Springetts Fire Company, No. 1, had formed January 23, 1926, when a group of persons gathered at the Yorkshire Schoolhouse to formulate plans to guarantee homeowners some kind of fire protection. During that meeting a volunteer fire company was organized. Months later, when their initial fire fighting equipment was acquired, it was housed in a local garage.
The volunteer fire company held events in the Yorkshire Schoolhouse and Firemen’s Festivals on neighboring lots to raise funds for their fire fighting equipment. Mahlon Haines also staged events for the benefit of Springetts Fire Company; such as several rodeos in late 1926, at the early Haines Park, located near the Yorkshire Schoolhouse. Besides typical rodeos at that location, an added attraction was the Haines Zoo; featuring buffalo, wildcats, fox, and deer.
Following Mahlon Haines’ offer to donate the lot catty-corner from the school for a fire hall, he seems to increase his fund raising assistance to the fire company. There were a host of events, at the Haines Race Track, after it opens in June of 1928, which were staged for the benefit of Springetts Fire Company’s New Home. The following Labor Day events at Haines Park in 1929 is typical:
However in 1931, per that history of the Springetts Fire Company, “the governing body of the now prosperous Fire Company decided that the location of the proposed fire hall should be on the main thoroughfare, i.e., U.S. Route 30, which is now Pennsylvania Route 462. Consequently, the plot of ground donated by Mr. Haines was offered as part payment for a larger plot of ground on the southern side of the highway at the western end of Yorkshire. The advantages of this location were very apparent because the fire hall would be nearer to the rapidly growing East York community, an area of Springettsbury Township also in need of fire protection.”
“In July 1931 the Springetts Fire Company building was completed at a cost of $10,000.00. Mr. Haines was the financial benefactor and advisor to the construction.” That location served as a fire hall from 1931 until 1958; and the building still stands at 2914 East Market Street.

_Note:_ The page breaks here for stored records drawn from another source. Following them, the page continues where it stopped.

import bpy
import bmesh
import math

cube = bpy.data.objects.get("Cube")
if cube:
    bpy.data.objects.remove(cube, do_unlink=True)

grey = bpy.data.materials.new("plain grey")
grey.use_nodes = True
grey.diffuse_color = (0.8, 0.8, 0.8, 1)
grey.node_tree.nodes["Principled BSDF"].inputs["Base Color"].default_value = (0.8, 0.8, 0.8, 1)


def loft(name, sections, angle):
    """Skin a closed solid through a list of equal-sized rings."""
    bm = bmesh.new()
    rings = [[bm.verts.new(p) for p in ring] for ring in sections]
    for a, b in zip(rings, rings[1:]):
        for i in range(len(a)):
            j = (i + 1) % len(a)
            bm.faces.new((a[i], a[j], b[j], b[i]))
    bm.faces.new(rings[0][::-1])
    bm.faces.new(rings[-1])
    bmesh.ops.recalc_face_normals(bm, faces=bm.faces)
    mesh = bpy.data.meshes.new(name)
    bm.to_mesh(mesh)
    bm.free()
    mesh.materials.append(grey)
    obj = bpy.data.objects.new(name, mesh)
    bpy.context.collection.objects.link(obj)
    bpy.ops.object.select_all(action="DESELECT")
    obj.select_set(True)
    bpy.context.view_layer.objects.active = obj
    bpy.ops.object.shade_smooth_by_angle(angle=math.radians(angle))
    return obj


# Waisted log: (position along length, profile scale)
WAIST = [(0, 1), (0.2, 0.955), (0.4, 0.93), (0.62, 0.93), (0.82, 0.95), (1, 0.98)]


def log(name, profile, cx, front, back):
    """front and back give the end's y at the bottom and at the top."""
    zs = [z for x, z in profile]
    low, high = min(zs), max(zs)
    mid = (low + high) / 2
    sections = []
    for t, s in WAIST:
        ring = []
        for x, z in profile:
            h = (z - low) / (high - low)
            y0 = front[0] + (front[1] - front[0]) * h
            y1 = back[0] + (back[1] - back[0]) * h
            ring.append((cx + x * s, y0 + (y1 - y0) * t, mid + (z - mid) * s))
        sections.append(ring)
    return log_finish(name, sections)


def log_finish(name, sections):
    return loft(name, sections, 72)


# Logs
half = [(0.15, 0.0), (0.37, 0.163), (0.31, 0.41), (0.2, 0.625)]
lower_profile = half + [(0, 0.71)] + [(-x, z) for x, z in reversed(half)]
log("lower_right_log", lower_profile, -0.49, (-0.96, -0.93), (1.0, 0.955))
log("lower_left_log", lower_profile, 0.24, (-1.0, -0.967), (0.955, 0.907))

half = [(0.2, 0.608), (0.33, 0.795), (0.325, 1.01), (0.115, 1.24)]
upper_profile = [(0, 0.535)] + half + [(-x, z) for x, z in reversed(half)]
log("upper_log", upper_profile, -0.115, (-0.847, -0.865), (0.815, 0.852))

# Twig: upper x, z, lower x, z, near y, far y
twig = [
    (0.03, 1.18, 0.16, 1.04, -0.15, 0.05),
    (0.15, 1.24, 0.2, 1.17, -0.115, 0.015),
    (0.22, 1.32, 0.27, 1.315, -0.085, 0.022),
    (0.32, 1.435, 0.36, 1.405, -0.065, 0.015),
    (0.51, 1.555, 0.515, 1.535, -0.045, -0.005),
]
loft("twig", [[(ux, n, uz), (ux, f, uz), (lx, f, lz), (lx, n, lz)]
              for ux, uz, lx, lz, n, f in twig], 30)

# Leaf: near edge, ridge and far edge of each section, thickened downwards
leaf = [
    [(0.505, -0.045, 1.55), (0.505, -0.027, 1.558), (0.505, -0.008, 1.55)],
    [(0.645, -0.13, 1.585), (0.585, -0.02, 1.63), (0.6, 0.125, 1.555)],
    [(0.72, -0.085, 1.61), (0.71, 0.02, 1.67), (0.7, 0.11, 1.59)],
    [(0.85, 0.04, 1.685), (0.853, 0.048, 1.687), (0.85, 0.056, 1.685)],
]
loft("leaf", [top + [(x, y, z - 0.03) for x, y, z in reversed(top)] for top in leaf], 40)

In October of 1958, after a new fire station was built on the northeast corner of Mills and Market Streets the original fire hall was sold. For roughly 27 years, the 1931 Firehouse, at 2914 East Market Street, had been used as a fire station. Raymond L. Wilhide was the next owner, he initially operated a Used Car Lot on the premises; however by 1960, Ray and his wife Helen turned the old fire station into, what else, the Fire House Tavern. Ray and Helen Wilhide operated the Fire House Tavern until about 1977.
About 1978, ownership of 2914 East Market Street passed to David and Betty Moul. They changed the name of the tavern to the Woozy Moose. The Woozy Moose Tavern operated for approximately four years.
Just about 1882, ownership of building changed hands again. Casablanca Restaurant & Lounge was the new name; with Carolyn J. Dietz the manager. Casablanca Restaurant & Lounge operated for nearly nine years.
Roughly in 1991, the building becomes Quick Six Beer & Food and eventually became Quick Six II. In the last 20 years the businesses in the old Fire Hall, have ranged from Thirsty’s Quick Stop to Guapo’s Famous Philly Cheesesteaks.
Click on this LINK for a yorkblog.com Full View of the photos and illustrations in this post.
Links to other posts in this series will be enabled, as those posts are made:
Stop 5—Lyndhurst canopy of Sycamore trees with a wide variety of architectural styles.
Stop 6—Location and stories of the Yorkshire Ranch barn.
Stop 7—Location and stories of the Yorkshire Ranch farmhouse.
Stop 8—Restrictions in the earliest Yorkshire deeds.
THIS POST Stop 9—Yorkshire Schoolhouse and initial Springetts Fire Hall.Reading the Headlines: A Quick Index to All YorksPast Posts